Bianchi brand shown above). Many revolver shooters find the flat profile of speed strips makes them easier to carry than the circular speed loaders. Carrying reloads is as simple as dropping one or more speed strips into a pocket, pouch, or purse.
All things being equal, a practiced hand likely will be able to reload faster with the circular speed loaders than with the speed strips. However, for many folks, speed strips are much easier to learn how to use than are the circular speed loaders.
Even in an unpracticed hand, many folks may just find that they can reload faster with speed strips than they can by inserting cartridges into the chambers individually. The video above details a method of use.
Do I always carry reloads? No.

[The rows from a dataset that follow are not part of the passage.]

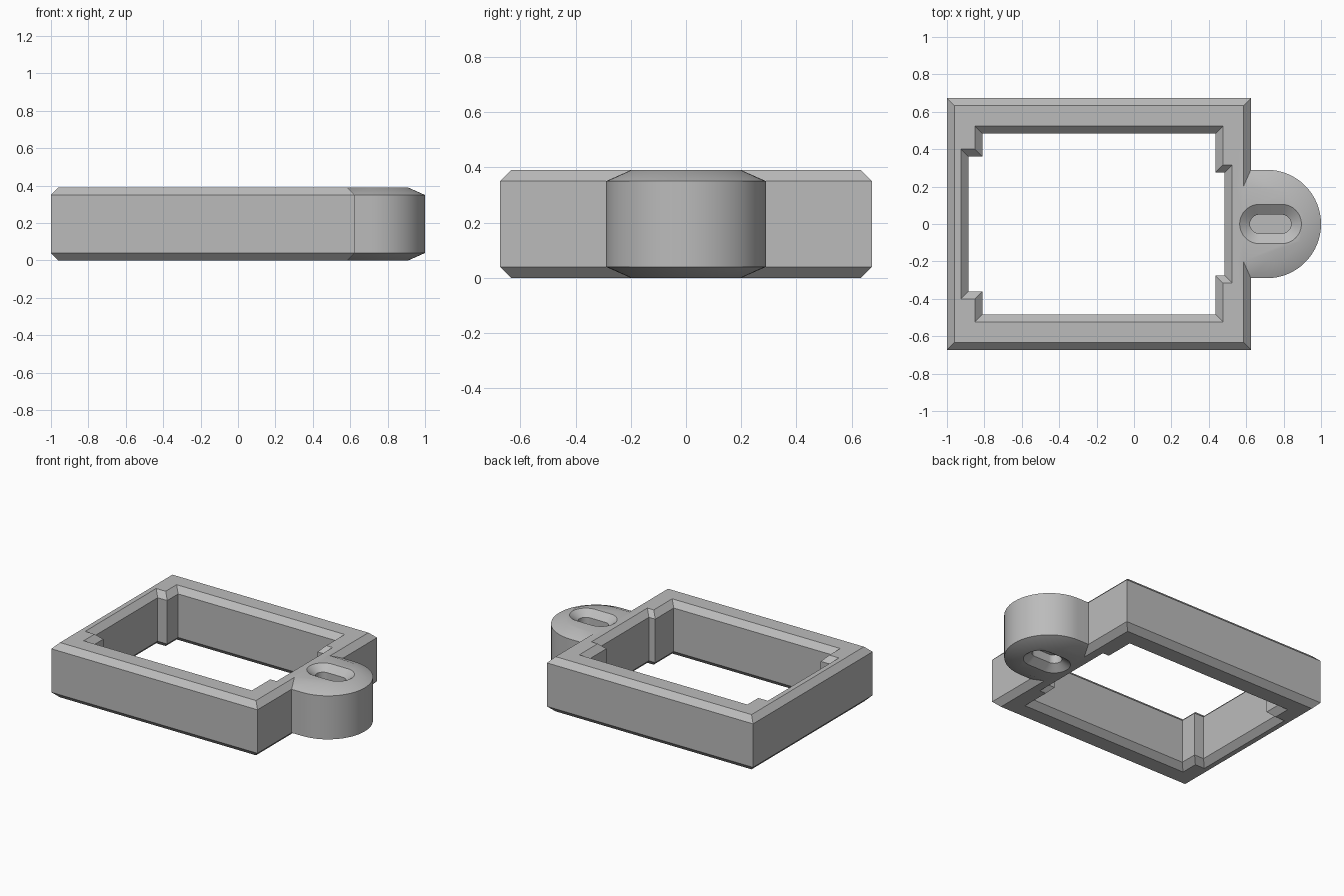
import bpy, bmesh, math

if "Cube" in bpy.data.objects:
    bpy.data.objects.remove(bpy.data.objects["Cube"], do_unlink=True)

HEIGHT, BEVEL = 0.39, 0.04

grey = bpy.data.materials.new("plain grey")
grey.use_nodes = True
grey.diffuse_color = (0.5, 0.5, 0.5, 1)
grey.node_tree.nodes["Principled BSDF"].inputs["Base Color"].default_value = (0.5, 0.5, 0.5, 1)


def box(x0, x1, half_y, grow=0):
    x0, x1, h = x0 - grow, x1 + grow, half_y + grow
    return [(x0, -h), (x1, -h), (x1, h), (x0, h)]


def arc(cx, r, start, n=32):
    return [(cx + r * math.cos(start + math.pi * i / n), r * math.sin(start + math.pi * i / n))
            for i in range(n + 1)]


def tab_outline(r):
    return [(0.55, -r)] + arc(0.71, r, -math.pi / 2) + [(0.55, r)]


def slot_outline(r):
    return arc(0.79, r, -math.pi / 2) + arc(0.67, r, math.pi / 2)


def loft(name, layers):
    """Closed solid through (outline, z) layers listed from bottom to top."""
    bm = bmesh.new()
    rings = [[bm.verts.new((x, y, z)) for x, y in pts] for pts, z in layers]
    for a, b in zip(rings, rings[1:]):
        for i in range(len(a)):
            j = (i + 1) % len(a)
            bm.faces.new((a[i], a[j], b[j], b[i]))
    bm.faces.new(rings[0][::-1])
    bm.faces.new(rings[-1])
    mesh = bpy.data.meshes.new(name)
    bm.to_mesh(mesh)
    bm.free()
    mesh.materials.append(grey)
    obj = bpy.data.objects.new(name, mesh)
    bpy.context.collection.objects.link(obj)
    return obj


def combine(target, tool, operation):
    mod = target.modifiers.new(operation.lower(), "BOOLEAN")
    mod.operation, mod.object, mod.solver = operation, tool, "EXACT"
    bpy.context.view_layer.objects.active = target
    bpy.ops.object.modifier_apply(modifier=mod.name)
    bpy.data.objects.remove(tool, do_unlink=True)


# Chamfered outer block
outer = (-1, 0.625, 0.673)
frame = loft("frame", [(box(*outer, g), z) for g, z in (
    (-BEVEL, 0), (0, BEVEL), (0, HEIGHT - BEVEL), (-BEVEL, HEIGHT))])

# Rounded hanging tab
combine(frame, loft("tab", [(tab_outline(r), z) for r, z in (
    (0.2, 0), (0.29, BEVEL), (0.29, HEIGHT - BEVEL), (0.2, HEIGHT))]), "UNION")

# Opening with a wide notch at each end, flared at both rims
for opening in ((-0.81, 0.435, 0.483), (-0.885, 0, 0.36), (0, 0.485, 0.275)):
    flare = BEVEL + 0.02
    combine(frame, loft("opening", [(box(*opening, g), z) for g, z in (
        (flare, -0.02), (0, BEVEL), (0, HEIGHT - BEVEL), (flare, HEIGHT + 0.02))]), "DIFFERENCE")

# Countersunk slot recesses on both faces of the tab
combine(frame, loft("top_slot", [(slot_outline(r), z) for r, z in (
    (0.05, HEIGHT - 0.1), (0.05, HEIGHT - 0.04), (0.105, HEIGHT), (0.105, HEIGHT + 0.02))]), "DIFFERENCE")
combine(frame, loft("bottom_slot", [(slot_outline(r), z) for r, z in (
    (0.105, -0.02), (0.105, 0), (0.05, 0.04), (0.05, 0.1))]), "DIFFERENCE")

bpy.ops.object.select_all(action="DESELECT")
frame.select_set(True)
bpy.context.view_layer.objects.active = frame
bpy.ops.object.shade_smooth_by_angle(angle=math.radians(30))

Del Fatti Leather (SSC). They are designed to fold over and snap onto a 1.5'' belt, but work well even on the narrow straps of shoulder holster rigs. They also work for pocket carry; I find them to be very versatile. On a belt, it is likely that only another studied gun nerd would recognize the speed strip carrier as something for carrying ammunition.
For quite a while I shifted my only two speed strip carriers around as needed but that got kinda inconvenient. Recently I decided to increase the number of carriers to six so I could just leave them where I used them the most, such as on certain holster rigs and in each of the different pre-stocked travel / hiking / fishing / bugout "kits" that I keep ready to go for special occasions.
S&W 442 revolver in a Ken Null SKR shoulder rig with what has become the its dedicated speed strip carrier.
Colt Agent revolver in a Ken Null SMZ shoulder holster with what has become its dedicated speed strip carrier.
NOTE: All guns are locked in a safe unless I am using them; no guns are left just hanging around, unattended.